C’mon. This totally looks like something right out X-files. But while you might mistake the above photo for being a pink ghost, it is actually the image of the coldest place in the universe. If you like cold weather the nebula is a brisk -272°C (which is even colder than the afterglow of the Big Bang). This nebula is in the constellation Centaurus and is approximately 5,000 light years away. The interstellar cloud of dust and gas is called the Boomerang Nebula (it was originally thought to have a boomerang, rather than ghostly shape) and was taken by NASA’s Hubble Space Telescope.

And here’s an older pic of the nebula in a false-colour recorded image from 1988:

And check out this scary looking, ghost-like space pumpkin! The picture is an X-Ray photo of the Perseus cluster, which is a cluster of thousands of galaxies, immersed in multimillion degree heat and is one of the most massive objects in the universe.

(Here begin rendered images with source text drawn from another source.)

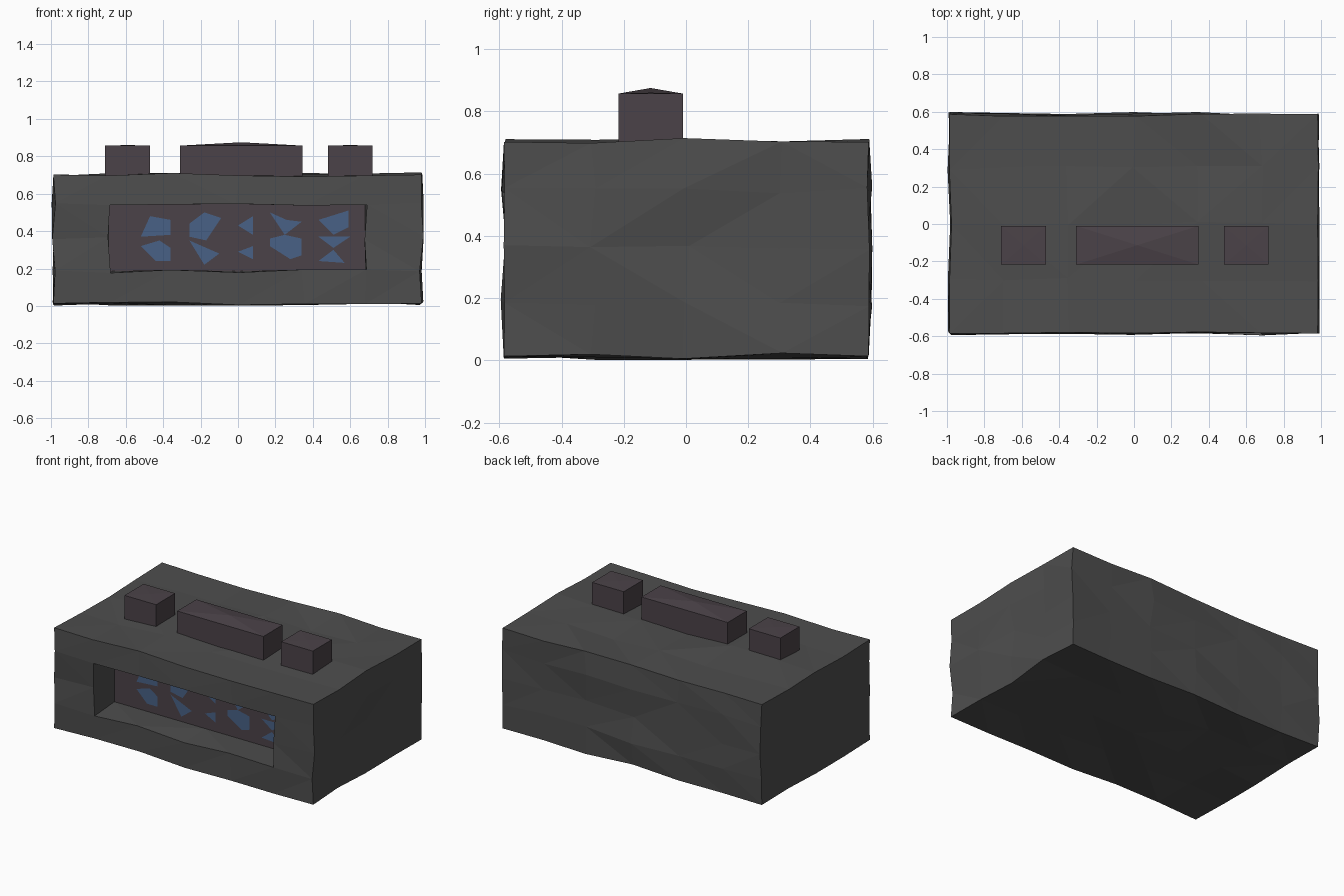
import bpy, bmesh, random
from mathutils import Vector, Matrix

if "Cube" in bpy.data.objects:
    bpy.data.objects.remove(bpy.data.objects["Cube"])

random.seed(4)


def material(name, rgb):
    m = bpy.data.materials.new(name)
    m.diffuse_color = (*rgb, 1)
    m.use_nodes = True
    m.node_tree.nodes["Principled BSDF"].inputs["Base Color"].default_value = m.diffuse_color
    return m


CASE = material("case_dark", (0.075, 0.075, 0.075))
PLUM = material("plum", (0.07, 0.055, 0.065))
BLUE = material("blue_glow", (0.065, 0.12, 0.24))


def make_object(name, bm, mat):
    bmesh.ops.recalc_face_normals(bm, faces=bm.faces)
    mesh = bpy.data.meshes.new(name)
    bm.to_mesh(mesh)
    bm.free()
    mesh.materials.append(mat)
    ob = bpy.data.objects.new(name, mesh)
    bpy.context.collection.objects.link(ob)
    return ob


def box(lo, hi):
    bm = bmesh.new()
    lo, hi = Vector(lo), Vector(hi)
    bmesh.ops.create_cube(bm, size=1, matrix=Matrix.Translation((lo + hi) / 2)
                          @ Matrix.Diagonal((*(hi - lo), 1)))
    return bm


# Case: a box cut into irregular panels, with a window pushed into the front
X0, X1, Z0, Z1 = -0.69, 0.68, 0.185, 0.545
FRONT, SCREEN = -0.585, -0.355
LO, HI = Vector((-0.987, FRONT, 0.013)), Vector((0.982, 0.587, 0.702))
bm = box(LO, HI)
for axis, cuts in enumerate(((X0, -0.35, 0, 0.35, X1), (-0.3, 0, 0.3), (Z0, 0.36, Z1))):
    for c in cuts:
        co, no = Vector(), Vector()
        co[axis], no[axis] = c, 1
        bmesh.ops.bisect_plane(bm, geom=bm.verts[:] + bm.edges[:] + bm.faces[:],
                               plane_co=co, plane_no=no)
window = []
for f in bm.faces:
    c = f.calc_center_median()
    if c.y < FRONT + 0.001 and X0 < c.x < X1 and Z0 < c.z < Z1:
        window.append(f)
new = bmesh.ops.extrude_face_region(bm, geom=window)["geom"]
for v in new:
    if isinstance(v, bmesh.types.BMVert):
        v.co.y = SCREEN
bmesh.ops.delete(bm, geom=[f for f in window if f.is_valid], context="FACES")
bmesh.ops.delete(bm, geom=[f for f in bm.faces
                           if abs(f.calc_center_median().y - SCREEN) < 1e-4],
                 context="FACES")

# Hand-cut unevenness everywhere except the outer corners and the screen rim
for v in bm.verts:
    at_limit = sum(min(abs(v.co[i] - LO[i]), abs(v.co[i] - HI[i])) < 1e-4 for i in range(3))
    if at_limit < 3 and abs(v.co.y - SCREEN) > 1e-4:
        v.co += Vector([random.uniform(-0.012, 0.012) for _ in range(3)])
bmesh.ops.triangulate(bm, faces=bm.faces)
make_object("clock_case", bm, CASE)


def flat_panels(name, outlines, y, mat):
    bm = bmesh.new()
    for pts in outlines:
        bm.faces.new([bm.verts.new((x, y, z)) for x, z in pts])
    ob = make_object(name, bm, mat)
    for p in ob.data.polygons:
        if p.normal.y > 0:
            p.flip()
    return ob


# Screen at the back of the window
flat_panels("screen", [[(X0, Z0), (X1, Z0), (X1, Z1), (X0, Z1)]], SCREEN, PLUM)

# Angular blue patches glowing on the screen
PATCHES = [
    [(-0.52, 0.37), (-0.36, 0.38), (-0.36, 0.46), (-0.47, 0.48)],
    [(-0.52, 0.32), (-0.42, 0.35), (-0.36, 0.31), (-0.36, 0.24), (-0.44, 0.24)],
    [(-0.26, 0.37), (-0.17, 0.35), (-0.09, 0.47), (-0.18, 0.50), (-0.26, 0.44)],
    [(-0.26, 0.35), (-0.18, 0.22), (-0.10, 0.28)],
    [(0.0, 0.43), (0.08, 0.38), (0.08, 0.48)],
    [(0.0, 0.29), (0.08, 0.25), (0.08, 0.32)],
    [(0.17, 0.50), (0.25, 0.38), (0.34, 0.45), (0.26, 0.46)],
    [(0.17, 0.32), (0.28, 0.25), (0.34, 0.27), (0.34, 0.36), (0.25, 0.38), (0.17, 0.36)],
    [(0.43, 0.46), (0.51, 0.38), (0.59, 0.42), (0.59, 0.51)],
    [(0.43, 0.37), (0.51, 0.31), (0.60, 0.37)],
    [(0.43, 0.24), (0.57, 0.23), (0.51, 0.30)],
]
flat_panels("screen_patches", PATCHES, SCREEN - 0.004, BLUE)

# Three buttons on top; the long middle one is peaked
for name, x0, x1, peak in (("left_button", -0.71, -0.47, 0.003),
                           ("middle_button", -0.31, 0.345, 0.018),
                           ("right_button", 0.48, 0.72, 0.003)):
    bm = box((x0, -0.217, 0.68), (x1, -0.01, 0.857))
    bm.faces.ensure_lookup_table()
    top = max(bm.faces, key=lambda f: f.calc_center_median().z)
    tip = bmesh.ops.poke(bm, faces=[top])["verts"][0]
    tip.co.z += peak
    make_object(name, bm, PLUM)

The colours show the heat intensity on the X-rays, with the white area being the hottest.

And this photo from ­­­­NASA’s Solar Dynamics Observatory shows the sun is one smiley dude!

Images taken from: http://www.telegraph.co.uk/science/picture-galleries/10414092/In-pictures-ghostly-shapes-created-in-the-gas-dust-and-particles-of-outer-space.html?frame=2718097


Mummifying Hearts

Stage 1: Mummification of Heart

Stage 1: Mummification of Heart

During my stint as Fringes Catalyst, I am working on a series of new installation works for display in the main foyer area.  The two primary areas of investigation are botany and consumer/everyday genetics.  As part of my look into consumer genetics and the connections between family and genetic inheritance, I am planning to create an installation incorporating mummified lamb hearts.  The lamb hearts function as a symbol for love, connection and sacrifice.  They will be used to make links between three generations of women within my family.

While I have had some previous experience with mummification, this project (apart from conceptual concerns) also presents a great opportunity to experiment with different mummification strategies and will help refine my mummification recipe.

A Shrine for Algernon: The Remains of Algernon and the Poetry Orchids - mummified fetal calf sculpture with living orchid.

A Shrine for Algernon: The Remains of Algernon and the Poetry Orchids – mummified fetal calf sculpture with living orchid.

The first three hearts have been in salt solution for four weeks now and the flesh is very nice and solid.

Removing hearts from salt compound.

Removing hearts from salt compound.

Mummified heart - post salt compound.

Mummified heart – post salt compound.

Heart after washing off salt compound residue.

Heart after washing off the salt compound.

The fat still contains some moisture, so they will still need further processing before being able to be incorporated into an artwork. To aid the further preservation of the hearts, I am soaking them in taxidermy tanning formula for three days. Following this process, I will put the hearts into the oven for final fixing and to remove moisture again. I am also thinking about placing the hearts in bleach.  This should produce beautiful white specimens that could form a base for printing images.